Q: I am 25, single with a good job and nearly $20,000 saved for a down payment. I want to start looking for a home to buy this spring. Do you have any tips that apply to single homebuyers?


A: It looks like you’ve done some good work in preparation for buying a home.


As a single buyer, you should be conservative. Unlike a married couple, you do not have a second income to fall back on if something should happen – an accident, illness, unexpected expense, etc.


Don’t put all of your money into a home. Choose a smaller or less expensive home that will be cheaper to afford and also leave you a good rainy day fund. Likewise, choose a fixed rate mortgage. As a single buyer with likely just one income, best to be conservative and also fix your costs whenever you can.


Consider buying a home with roommate potential. I am sure getting out of roommate situations is a major reason you want to buy your own place. I am not saying you have to take a roommate in your new home, but choosing a property that might enable you to do so at some future date could be a good hedge against any unforeseen financial constraints.

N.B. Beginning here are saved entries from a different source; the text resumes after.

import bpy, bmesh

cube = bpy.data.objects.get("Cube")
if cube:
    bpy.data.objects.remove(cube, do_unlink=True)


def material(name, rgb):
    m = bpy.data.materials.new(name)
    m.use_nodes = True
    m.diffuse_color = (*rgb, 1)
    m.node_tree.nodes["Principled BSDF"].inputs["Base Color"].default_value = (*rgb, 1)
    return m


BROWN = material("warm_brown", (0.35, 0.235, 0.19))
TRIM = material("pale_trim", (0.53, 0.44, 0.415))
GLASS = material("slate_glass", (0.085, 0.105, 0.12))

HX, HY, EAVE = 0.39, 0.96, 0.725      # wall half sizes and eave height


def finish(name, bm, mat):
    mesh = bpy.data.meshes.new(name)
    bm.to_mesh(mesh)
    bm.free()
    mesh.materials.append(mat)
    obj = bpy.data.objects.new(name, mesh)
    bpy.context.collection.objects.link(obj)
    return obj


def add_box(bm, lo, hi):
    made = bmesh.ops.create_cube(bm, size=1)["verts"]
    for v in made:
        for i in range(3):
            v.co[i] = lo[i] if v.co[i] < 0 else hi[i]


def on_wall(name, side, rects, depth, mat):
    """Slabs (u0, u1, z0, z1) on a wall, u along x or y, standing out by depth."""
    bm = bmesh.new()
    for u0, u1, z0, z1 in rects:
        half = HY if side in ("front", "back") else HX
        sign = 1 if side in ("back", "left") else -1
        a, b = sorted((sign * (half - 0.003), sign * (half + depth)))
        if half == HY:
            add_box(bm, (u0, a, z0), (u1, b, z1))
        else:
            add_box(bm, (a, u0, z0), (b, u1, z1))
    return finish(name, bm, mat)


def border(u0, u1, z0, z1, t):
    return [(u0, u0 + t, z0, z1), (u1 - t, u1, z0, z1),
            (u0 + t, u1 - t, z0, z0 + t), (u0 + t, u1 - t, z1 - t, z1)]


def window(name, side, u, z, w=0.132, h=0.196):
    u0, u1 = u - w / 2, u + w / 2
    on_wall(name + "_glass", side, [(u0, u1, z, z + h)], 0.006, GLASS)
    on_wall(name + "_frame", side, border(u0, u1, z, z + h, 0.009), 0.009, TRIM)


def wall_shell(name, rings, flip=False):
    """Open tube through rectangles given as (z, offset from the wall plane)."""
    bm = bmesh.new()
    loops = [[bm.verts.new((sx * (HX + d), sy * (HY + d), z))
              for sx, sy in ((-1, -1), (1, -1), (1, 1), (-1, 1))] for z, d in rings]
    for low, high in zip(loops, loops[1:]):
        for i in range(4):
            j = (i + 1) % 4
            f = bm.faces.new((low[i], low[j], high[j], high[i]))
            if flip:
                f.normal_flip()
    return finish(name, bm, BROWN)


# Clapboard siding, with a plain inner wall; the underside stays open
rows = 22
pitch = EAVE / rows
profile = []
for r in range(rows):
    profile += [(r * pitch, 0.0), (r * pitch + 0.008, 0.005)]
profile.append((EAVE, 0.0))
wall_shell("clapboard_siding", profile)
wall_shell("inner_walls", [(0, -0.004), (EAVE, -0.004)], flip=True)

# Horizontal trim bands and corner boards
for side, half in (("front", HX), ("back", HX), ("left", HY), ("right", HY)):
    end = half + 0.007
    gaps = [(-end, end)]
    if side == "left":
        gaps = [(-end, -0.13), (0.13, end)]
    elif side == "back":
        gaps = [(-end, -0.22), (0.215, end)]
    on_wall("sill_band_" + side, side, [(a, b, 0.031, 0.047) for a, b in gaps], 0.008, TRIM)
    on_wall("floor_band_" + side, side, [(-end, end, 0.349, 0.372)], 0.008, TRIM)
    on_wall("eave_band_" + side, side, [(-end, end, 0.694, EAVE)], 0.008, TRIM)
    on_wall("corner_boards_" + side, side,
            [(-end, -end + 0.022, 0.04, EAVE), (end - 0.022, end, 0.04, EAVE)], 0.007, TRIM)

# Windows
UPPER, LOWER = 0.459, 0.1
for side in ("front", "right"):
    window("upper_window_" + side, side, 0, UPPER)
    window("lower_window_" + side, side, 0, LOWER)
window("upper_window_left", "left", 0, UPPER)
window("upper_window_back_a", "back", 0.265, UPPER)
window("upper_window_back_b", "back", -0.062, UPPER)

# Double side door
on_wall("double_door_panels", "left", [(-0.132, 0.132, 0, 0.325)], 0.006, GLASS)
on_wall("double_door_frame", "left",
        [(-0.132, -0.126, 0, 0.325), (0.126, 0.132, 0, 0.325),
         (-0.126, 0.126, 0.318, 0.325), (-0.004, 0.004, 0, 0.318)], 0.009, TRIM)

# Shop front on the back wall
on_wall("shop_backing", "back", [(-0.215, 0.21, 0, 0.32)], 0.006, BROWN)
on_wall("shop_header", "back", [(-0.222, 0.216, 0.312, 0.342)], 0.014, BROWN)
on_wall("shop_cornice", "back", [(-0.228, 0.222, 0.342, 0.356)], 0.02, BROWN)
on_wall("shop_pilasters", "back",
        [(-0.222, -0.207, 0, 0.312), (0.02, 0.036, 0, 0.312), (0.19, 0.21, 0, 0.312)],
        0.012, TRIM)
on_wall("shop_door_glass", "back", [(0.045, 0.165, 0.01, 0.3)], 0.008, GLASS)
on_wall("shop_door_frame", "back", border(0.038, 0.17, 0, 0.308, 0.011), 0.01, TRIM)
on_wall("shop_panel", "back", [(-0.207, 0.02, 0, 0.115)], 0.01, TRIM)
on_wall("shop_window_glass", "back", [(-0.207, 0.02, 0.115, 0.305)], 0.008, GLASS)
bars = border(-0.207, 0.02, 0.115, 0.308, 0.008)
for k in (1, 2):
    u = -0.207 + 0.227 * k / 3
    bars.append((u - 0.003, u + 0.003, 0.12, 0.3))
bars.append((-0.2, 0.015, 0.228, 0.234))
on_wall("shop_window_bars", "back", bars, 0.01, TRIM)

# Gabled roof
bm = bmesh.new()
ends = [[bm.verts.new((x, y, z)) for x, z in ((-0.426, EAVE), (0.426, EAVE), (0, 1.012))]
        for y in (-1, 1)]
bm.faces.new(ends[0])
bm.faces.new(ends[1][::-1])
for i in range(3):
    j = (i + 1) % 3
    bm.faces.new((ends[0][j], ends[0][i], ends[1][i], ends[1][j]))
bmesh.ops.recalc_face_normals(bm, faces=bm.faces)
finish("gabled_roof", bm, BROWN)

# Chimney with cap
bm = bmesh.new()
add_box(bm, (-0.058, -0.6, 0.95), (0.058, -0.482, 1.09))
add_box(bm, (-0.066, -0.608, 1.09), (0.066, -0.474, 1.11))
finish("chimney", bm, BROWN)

Just knowing you have the right kind of home to share can relieve a lot of stress and homebuyer anxiety. Look for a home with an extra bedroom and bath and a layout that would give each of you sufficient privacy and autonomy just in case you might want or need to find a roommate in the future.


Also, look for energy efficiency in a home. Many young singles are unpleasantly surprised by the size of their heating bills in their new home. Ask the seller to give you copies of his/her heating and other utility bills for the last couple of years. Ask your home inspector to rate the energy efficiency of the home – furnaces, appliances, windows, insulation, doors, etc.

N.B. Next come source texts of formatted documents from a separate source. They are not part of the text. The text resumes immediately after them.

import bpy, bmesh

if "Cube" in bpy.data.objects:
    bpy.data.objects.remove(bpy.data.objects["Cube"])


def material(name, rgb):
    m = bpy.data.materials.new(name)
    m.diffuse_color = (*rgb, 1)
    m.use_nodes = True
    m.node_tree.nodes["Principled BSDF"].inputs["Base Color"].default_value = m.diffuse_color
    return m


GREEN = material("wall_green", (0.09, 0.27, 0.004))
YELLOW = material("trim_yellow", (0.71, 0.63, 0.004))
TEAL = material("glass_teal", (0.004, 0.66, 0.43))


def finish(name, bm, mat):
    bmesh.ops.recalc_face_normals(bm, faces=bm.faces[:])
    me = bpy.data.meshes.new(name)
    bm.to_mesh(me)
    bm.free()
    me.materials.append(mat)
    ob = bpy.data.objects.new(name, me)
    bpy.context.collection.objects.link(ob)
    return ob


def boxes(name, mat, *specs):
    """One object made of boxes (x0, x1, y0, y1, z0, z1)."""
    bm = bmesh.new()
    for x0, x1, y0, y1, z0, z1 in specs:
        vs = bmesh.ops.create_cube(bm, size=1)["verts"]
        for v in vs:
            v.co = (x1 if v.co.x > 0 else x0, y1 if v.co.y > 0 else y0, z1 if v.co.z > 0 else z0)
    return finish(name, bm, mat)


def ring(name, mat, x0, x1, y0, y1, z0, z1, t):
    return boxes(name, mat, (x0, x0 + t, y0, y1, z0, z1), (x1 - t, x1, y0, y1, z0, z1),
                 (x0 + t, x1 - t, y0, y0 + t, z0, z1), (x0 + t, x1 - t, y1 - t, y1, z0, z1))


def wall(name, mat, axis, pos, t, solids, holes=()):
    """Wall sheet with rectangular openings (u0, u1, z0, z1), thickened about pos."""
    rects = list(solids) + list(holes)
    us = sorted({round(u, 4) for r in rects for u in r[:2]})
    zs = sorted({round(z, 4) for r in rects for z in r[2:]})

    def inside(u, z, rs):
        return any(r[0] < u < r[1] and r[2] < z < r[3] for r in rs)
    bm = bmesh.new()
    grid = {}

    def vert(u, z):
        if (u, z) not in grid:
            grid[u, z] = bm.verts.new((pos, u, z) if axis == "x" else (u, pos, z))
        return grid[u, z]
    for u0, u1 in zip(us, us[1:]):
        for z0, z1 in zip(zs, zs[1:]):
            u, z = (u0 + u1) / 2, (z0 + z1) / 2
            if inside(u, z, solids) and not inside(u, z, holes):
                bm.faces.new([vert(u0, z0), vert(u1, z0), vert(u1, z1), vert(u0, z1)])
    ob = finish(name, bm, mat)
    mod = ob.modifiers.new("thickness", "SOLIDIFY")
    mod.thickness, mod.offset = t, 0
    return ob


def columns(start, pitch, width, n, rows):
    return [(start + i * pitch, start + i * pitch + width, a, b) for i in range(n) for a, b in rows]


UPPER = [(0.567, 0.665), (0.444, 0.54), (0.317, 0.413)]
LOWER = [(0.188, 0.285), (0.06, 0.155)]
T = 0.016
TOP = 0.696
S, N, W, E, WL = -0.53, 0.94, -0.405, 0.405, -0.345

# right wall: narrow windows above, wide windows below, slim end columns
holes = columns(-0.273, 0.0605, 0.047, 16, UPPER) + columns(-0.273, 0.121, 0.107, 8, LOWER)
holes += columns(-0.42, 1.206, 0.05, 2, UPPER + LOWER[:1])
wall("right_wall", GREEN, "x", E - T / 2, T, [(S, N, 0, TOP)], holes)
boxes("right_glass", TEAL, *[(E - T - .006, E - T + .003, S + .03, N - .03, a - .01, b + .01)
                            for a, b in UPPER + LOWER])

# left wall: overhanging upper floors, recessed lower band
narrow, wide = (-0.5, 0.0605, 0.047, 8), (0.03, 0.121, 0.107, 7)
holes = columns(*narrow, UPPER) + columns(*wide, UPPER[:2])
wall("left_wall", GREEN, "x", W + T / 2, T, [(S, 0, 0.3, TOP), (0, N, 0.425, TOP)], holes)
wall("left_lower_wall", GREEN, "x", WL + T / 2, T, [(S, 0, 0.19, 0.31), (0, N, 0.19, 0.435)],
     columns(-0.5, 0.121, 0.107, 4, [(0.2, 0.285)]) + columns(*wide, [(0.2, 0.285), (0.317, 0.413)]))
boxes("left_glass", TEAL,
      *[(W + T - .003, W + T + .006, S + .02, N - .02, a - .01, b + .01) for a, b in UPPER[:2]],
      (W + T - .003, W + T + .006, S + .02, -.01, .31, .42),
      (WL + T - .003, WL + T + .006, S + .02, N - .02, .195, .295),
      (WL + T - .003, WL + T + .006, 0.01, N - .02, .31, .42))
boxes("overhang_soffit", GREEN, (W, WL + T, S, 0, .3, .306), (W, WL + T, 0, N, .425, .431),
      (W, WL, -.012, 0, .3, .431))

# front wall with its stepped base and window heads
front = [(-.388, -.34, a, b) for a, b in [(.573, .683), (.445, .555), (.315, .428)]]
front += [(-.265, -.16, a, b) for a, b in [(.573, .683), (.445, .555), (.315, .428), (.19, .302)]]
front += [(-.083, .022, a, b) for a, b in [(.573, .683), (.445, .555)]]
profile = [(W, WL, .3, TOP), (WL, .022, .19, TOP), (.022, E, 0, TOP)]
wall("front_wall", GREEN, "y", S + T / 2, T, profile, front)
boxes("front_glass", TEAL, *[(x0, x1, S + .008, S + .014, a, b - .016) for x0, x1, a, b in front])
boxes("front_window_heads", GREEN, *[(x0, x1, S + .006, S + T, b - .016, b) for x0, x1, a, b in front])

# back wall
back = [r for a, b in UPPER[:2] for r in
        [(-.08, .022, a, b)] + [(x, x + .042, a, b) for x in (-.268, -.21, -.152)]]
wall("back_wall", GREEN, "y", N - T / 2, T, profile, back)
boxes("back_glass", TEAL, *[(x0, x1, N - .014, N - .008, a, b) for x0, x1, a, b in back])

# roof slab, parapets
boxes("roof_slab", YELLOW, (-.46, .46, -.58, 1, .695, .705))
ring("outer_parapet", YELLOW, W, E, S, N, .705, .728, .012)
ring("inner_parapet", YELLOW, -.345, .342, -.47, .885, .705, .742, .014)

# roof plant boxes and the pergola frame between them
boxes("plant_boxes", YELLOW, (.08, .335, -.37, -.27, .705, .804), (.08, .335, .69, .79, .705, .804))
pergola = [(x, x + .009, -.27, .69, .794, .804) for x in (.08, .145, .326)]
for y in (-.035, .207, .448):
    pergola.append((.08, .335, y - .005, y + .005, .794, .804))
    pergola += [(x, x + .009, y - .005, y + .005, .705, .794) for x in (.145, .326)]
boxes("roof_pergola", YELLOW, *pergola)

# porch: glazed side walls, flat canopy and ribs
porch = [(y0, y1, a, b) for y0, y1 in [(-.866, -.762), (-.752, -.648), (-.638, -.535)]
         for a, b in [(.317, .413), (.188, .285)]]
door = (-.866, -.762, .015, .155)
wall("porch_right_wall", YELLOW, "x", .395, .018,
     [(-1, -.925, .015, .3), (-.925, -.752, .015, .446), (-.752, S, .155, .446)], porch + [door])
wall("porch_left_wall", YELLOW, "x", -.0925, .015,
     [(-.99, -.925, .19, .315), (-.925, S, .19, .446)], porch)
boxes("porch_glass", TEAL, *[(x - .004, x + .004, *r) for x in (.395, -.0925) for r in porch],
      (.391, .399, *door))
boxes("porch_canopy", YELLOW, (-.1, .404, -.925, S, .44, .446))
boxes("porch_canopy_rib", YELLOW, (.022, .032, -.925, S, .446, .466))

Consider carefully your location and where you buy. As a single buyer, you may have to look farther away from your job and friends in order to find an affordable home. Be sure to carefully weigh your commute to work and also how far away your friends and social circle are. You don’t want to be stuck out in the middle of nowhere, far from your friends. This is probably more true for singles than married couples, who at least have each other.


Linda Goodspeed is a longtime real estate writer and author of “In and out of Darkness.” Email her at: